Description of the task: Consider the entries given below. Count the lines that include "Diagonal" and give only the count.

[Saved entries]
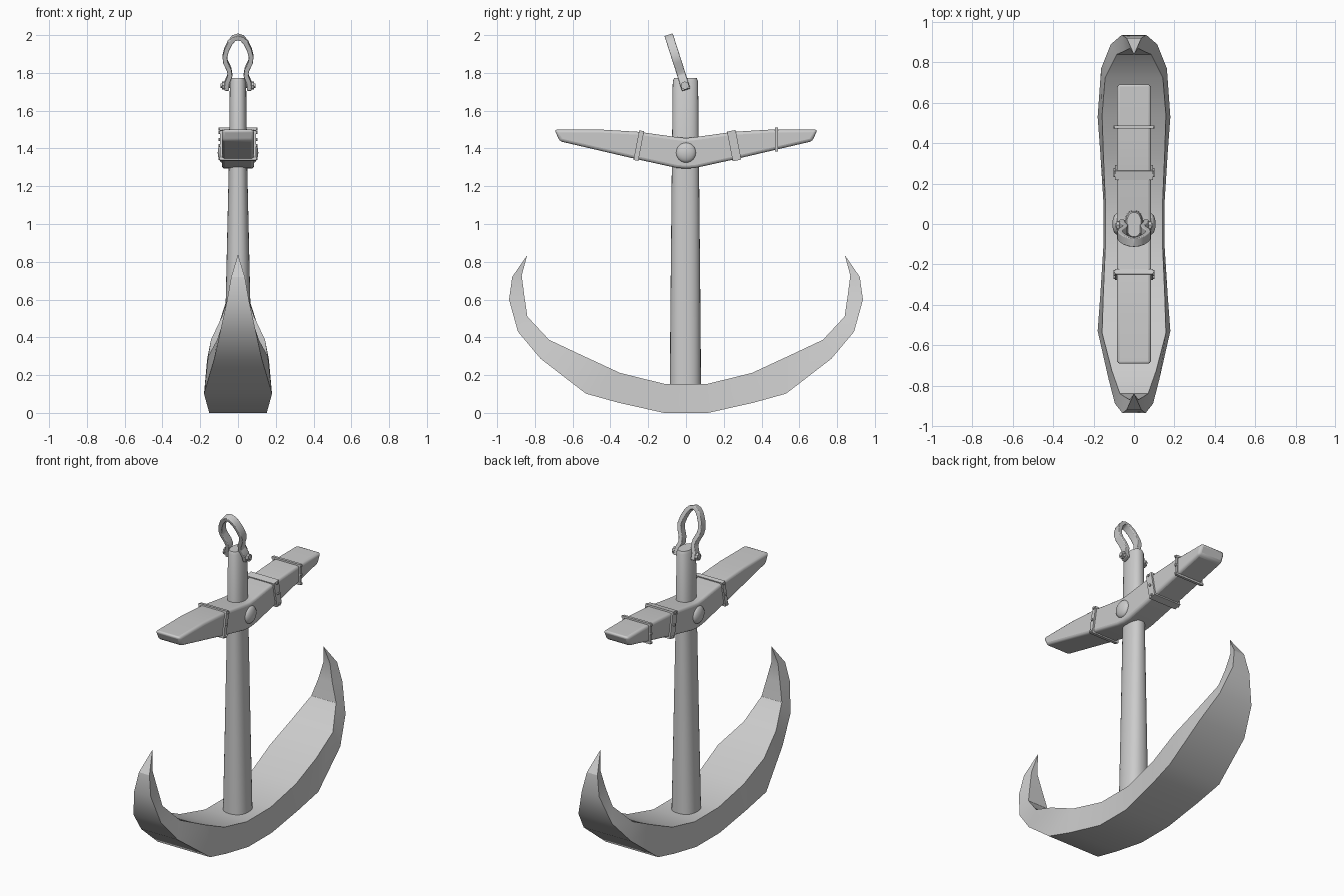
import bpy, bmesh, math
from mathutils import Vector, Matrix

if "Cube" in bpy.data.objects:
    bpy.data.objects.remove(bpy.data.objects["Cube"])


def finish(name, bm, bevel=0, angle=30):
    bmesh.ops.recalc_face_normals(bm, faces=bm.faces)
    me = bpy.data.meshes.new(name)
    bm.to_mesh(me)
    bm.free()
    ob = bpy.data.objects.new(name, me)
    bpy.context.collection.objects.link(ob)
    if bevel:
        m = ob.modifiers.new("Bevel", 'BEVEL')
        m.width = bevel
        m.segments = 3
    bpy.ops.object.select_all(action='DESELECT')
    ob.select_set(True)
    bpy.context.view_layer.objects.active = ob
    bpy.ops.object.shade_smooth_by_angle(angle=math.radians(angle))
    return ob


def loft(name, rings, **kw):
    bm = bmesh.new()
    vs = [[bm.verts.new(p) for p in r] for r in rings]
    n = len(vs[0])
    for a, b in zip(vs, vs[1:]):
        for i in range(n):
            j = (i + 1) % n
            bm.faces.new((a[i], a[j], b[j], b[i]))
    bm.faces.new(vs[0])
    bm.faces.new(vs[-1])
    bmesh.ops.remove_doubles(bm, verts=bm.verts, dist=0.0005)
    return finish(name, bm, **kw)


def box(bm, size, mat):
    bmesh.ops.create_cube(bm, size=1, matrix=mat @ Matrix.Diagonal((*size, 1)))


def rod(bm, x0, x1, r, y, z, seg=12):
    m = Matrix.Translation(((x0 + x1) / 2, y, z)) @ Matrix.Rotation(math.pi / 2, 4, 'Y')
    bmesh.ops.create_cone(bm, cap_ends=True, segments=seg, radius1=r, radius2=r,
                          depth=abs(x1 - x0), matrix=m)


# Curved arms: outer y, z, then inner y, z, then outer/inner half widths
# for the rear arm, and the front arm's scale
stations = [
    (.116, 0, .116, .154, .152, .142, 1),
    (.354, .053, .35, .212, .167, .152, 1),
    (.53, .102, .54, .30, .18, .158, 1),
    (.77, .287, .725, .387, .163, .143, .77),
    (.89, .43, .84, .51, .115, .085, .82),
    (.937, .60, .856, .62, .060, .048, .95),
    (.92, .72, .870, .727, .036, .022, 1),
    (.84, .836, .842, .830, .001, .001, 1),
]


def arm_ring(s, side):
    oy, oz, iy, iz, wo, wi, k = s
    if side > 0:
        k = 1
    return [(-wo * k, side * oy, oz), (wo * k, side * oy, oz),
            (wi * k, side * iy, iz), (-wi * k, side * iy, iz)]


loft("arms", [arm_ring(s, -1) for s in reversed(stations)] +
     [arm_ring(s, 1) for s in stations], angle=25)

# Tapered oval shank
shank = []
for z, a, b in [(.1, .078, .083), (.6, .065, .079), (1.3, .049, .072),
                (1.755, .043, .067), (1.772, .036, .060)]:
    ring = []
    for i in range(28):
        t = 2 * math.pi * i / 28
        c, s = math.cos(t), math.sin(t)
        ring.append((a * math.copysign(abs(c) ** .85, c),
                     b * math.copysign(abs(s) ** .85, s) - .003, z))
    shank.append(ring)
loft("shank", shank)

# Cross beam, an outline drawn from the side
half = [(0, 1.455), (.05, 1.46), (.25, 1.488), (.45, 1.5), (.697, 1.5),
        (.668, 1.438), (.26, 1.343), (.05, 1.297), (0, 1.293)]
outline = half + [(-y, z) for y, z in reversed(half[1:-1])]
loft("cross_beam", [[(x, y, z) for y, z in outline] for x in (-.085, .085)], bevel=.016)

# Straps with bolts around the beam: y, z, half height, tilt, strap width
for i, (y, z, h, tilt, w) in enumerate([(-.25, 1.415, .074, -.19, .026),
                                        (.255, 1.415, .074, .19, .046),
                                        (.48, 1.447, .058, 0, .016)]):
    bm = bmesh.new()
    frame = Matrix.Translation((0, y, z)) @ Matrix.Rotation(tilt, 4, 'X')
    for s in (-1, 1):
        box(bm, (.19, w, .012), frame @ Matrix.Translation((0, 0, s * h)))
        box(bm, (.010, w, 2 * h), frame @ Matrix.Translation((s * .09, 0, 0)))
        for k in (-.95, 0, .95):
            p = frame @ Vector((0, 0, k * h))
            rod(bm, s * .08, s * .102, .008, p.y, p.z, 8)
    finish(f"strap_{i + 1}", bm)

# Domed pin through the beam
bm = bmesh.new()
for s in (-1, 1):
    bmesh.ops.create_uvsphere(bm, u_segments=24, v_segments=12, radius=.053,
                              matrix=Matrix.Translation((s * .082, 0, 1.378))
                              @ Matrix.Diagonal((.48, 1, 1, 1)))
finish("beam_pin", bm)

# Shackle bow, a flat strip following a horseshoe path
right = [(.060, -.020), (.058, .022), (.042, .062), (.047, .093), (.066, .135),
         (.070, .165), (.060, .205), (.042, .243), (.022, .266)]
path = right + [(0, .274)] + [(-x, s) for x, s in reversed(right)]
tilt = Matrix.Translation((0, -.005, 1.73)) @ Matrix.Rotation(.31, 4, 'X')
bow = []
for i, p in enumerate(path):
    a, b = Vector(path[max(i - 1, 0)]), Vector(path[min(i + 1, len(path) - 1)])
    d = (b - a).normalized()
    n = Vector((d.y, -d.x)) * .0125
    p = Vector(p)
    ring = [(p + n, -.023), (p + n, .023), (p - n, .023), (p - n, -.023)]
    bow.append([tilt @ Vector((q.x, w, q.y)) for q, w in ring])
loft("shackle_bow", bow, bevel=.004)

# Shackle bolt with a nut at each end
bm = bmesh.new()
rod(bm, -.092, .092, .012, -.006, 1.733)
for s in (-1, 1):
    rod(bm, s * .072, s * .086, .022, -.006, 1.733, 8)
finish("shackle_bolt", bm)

Result for this task: 2